February 6, 2010 7:07:00 PM
Roger Truesdale - firstname.lastname@example.org
"Barney came to the gossip bench and said ''I barbecued a dog
on a tractor axle yesterday down at the dump yard''
And nobody looked surprised, if they were listening at all
''Cause when you''re old to act surprised you have to try real hard."
"Barney" - Written and recorded by Mac McAnally
I''m to service station food what Craig Claiborne is to the finer dining establishments in New York. On my travels here and yon I have subconsciously recorded where the lamps are that warm the best burritos, egg rolls and, above all, chicken tenders that Mississippi has to offer.
To this day I give the Mississippi Department of Transportation "down the road" for bypassing Bud''s in Carthage. That bypass led to the demise of the best purveyor of chicken tenders in the Great State of Mississippi. If there was a Chicken Tender Hall of Fame, a bust of old Bud would be the first thing you would see when you walked in the door.
Heading home Tuesday evening after a two-day road trip I decided to pull into one of my favorite stations for a bite to eat. I like their ribs. Cheapskate that I am, I knew that if they had a few left I could get the "day-old" price. They had one small rack of ribs left, neatly sealed in plastic wrap.

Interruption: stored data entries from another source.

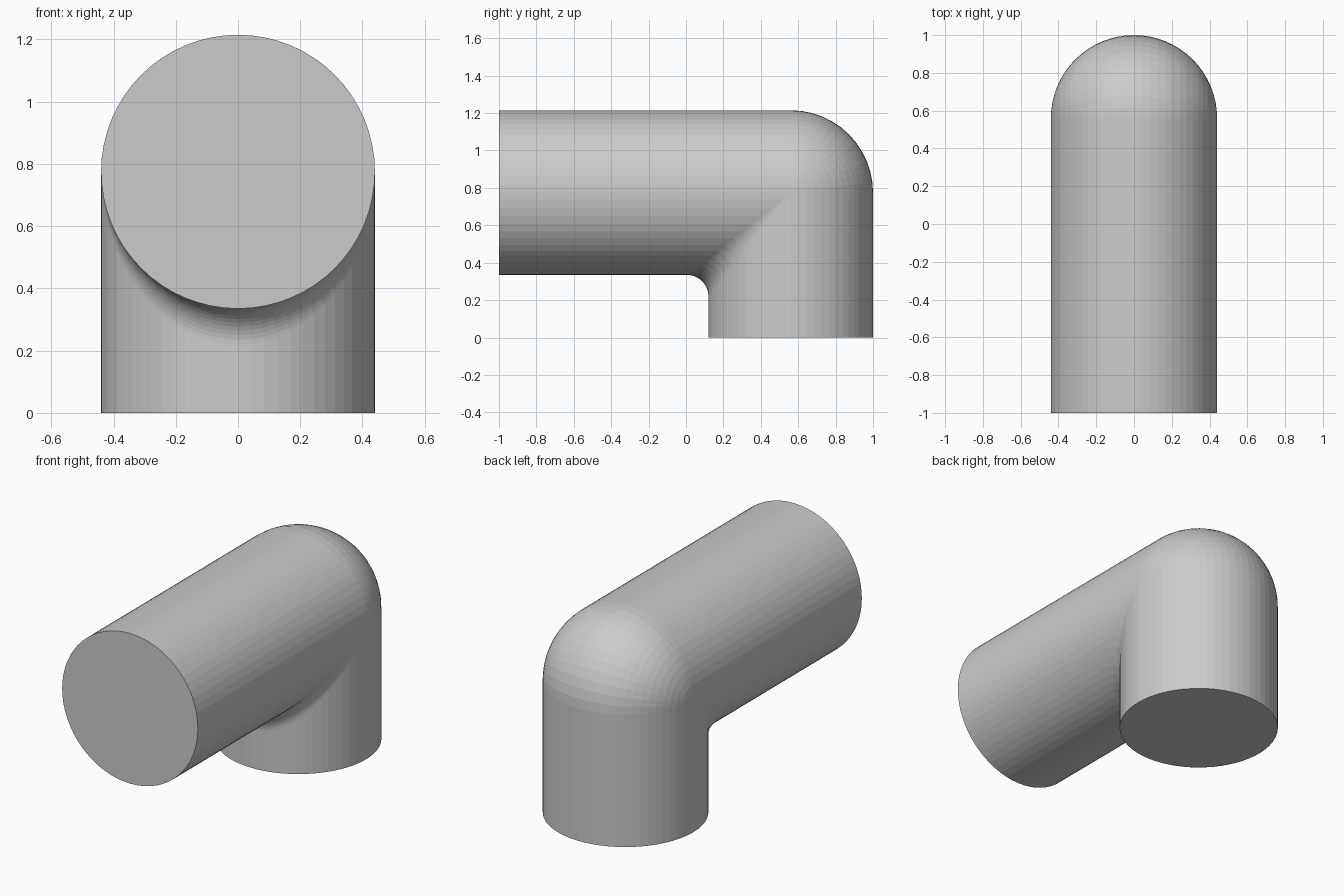
import bpy, bmesh, math
from mathutils import Vector

if "Cube" in bpy.data.objects:
    bpy.data.objects.remove(bpy.data.objects["Cube"])

R = 0.44                            # pipe radius
F = 0.115                           # fillet radius on the inside of the elbow
AXIS = Vector((0, 0.56, 0.775))     # point where the two pipe axes meet
SIDES, STEPS = 64, 12


def bend_point(a, t):
    """Point on the elbow at angle a around the pipe, t from 0 (horizontal) to 1 (vertical)."""
    s, c = math.sin(a), math.cos(a)
    if abs(c) < 1e-6:
        return AXIS + Vector((R * s, 0, 0))
    if c > 0:                       # outer half: ball corner
        b = t * math.pi / 2
        return AXIS + R * Vector((s, c * math.sin(b), c * math.cos(b)))
    # inner half: rolling-ball fillet between the pipes
    centre = AXIS + (R + F) * Vector((s, c, c))
    normal = Vector((s, 0, c)).slerp(Vector((s, c, 0)), t)
    return centre - F * normal


angles = [2 * math.pi * i / SIDES for i in range(SIDES)]
rings = [[Vector((R * math.sin(a), -1, AXIS.z + R * math.cos(a))) for a in angles]]
rings += [[bend_point(a, k / STEPS) for a in angles] for k in range(STEPS + 1)]
rings += [[Vector((R * math.sin(a), AXIS.y + R * math.cos(a), 0)) for a in angles]]

# Skin the rings and close both ends
bm = bmesh.new()
verts = [[bm.verts.new(p) for p in ring] for ring in rings]
for r0, r1 in zip(verts, verts[1:]):
    for i in range(SIDES):
        j = (i + 1) % SIDES
        bm.faces.new((r0[i], r0[j], r1[j], r1[i]))
bm.faces.new(verts[0])
bm.faces.new(verts[-1])
bmesh.ops.remove_doubles(bm, verts=bm.verts, dist=1e-5)
bmesh.ops.recalc_face_normals(bm, faces=bm.faces)

mesh = bpy.data.meshes.new("pipe_elbow")
bm.to_mesh(mesh)
bm.free()
bpy.context.collection.objects.link(bpy.data.objects.new("pipe_elbow", mesh))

"Hon, can I get you a roll and some sauce?" the nice lady behind the counter asked. (There''s nothing sweeter to my ear than a nice Southern lady calling me hon.)
"Hold the roll, but some sauce would be nice, thank you ma''am."
"Here''s some extra sauce. You enjoy those ribs, darling."
I plunked down four bucks at the cash register and got change back, and that''s with a can of caffeine free Diet Coke.
Men of few words
On my usual stops at this station, normally much earlier in the day, their tables are blanketed with morning newspapers and the chairs taken up by a revolving group of local men enjoying a good chuckle and morning coffee.
I was a little surprised to find a group of coffee drinkers so late in the evening. I sat down by myself one table over from them. Something just wasn''t right about this group. Pushing 60, it''s hard for me to categorize folks as "old" any more. Maybe these guys were just tired -- real tired.
Unlike the usual crowd, this group of men didn''t talk much. The fire was gone. I timed the lapse in conversation once -- three minutes and 43 seconds of staring at each other in total silence. Note: I do need to get a life.
Only two of them actually made attempts at conversation. I named them Mr. Pontificator A and Mr. Pontificator B. The other two gentlemen in the group were the "amen" guys. One would offer a "Hell, yeah" and the other a "You got that right."
Some of the talk at the table went like this.
"I think that the government has something to do with these Toyota accelerators. They''ve got to do something to make GM look good after they gave ''um all our money," said Mr. Pontificator A. He quickly got a "Hell, yeah." Not one person challenged his theory.
Then Mr. Pontificator B reported, "I was watching that Saints game the other Sunday. Those announcers couldn''t wait to get something on there about Katrina, like that''s the only place it hit."
Mr. Pontificator B went on to express an idea that will never make the Corps of Engineers short list: "If I was in charge, I''d blow those levees up and wouldn''t let them build the first thing on any piece of ground that got wet."
The other gentlemen in the "amen corner" quickly offered up a "You got that right."
Then silence. I didn''t time it this time. It was surreal. All of a sudden I was in a Coen Brothers movie. One by one, each man got up and left without saying the first "Goodbye" or "I''ll see you tomorrow."
The last words spoken were by Mr. Hell, Yeah who uttered to himself, "I think I''ll get a half a cup before I go," as Mr. Pontificator A walked out the door. Sadly, his only complete sentence of the evening went unheard.
If there''s one thing I celebrate in my old age, it''s my having a pretty diverse group of friends. Their views of the universe span from horizon to horizon. Like these gentlemen, I, too, can conjure up some pretty bizarre ways of looking at things. My good fortune is that my friends challenge me. They make me think. They all make me better.
Someday, one of them might express this same sentiment. If that ever happens, I''ll look at them, grin and say, "You got that right!"
Roger owns Bayou Management, Inc. and is also a semi-pro guitar player.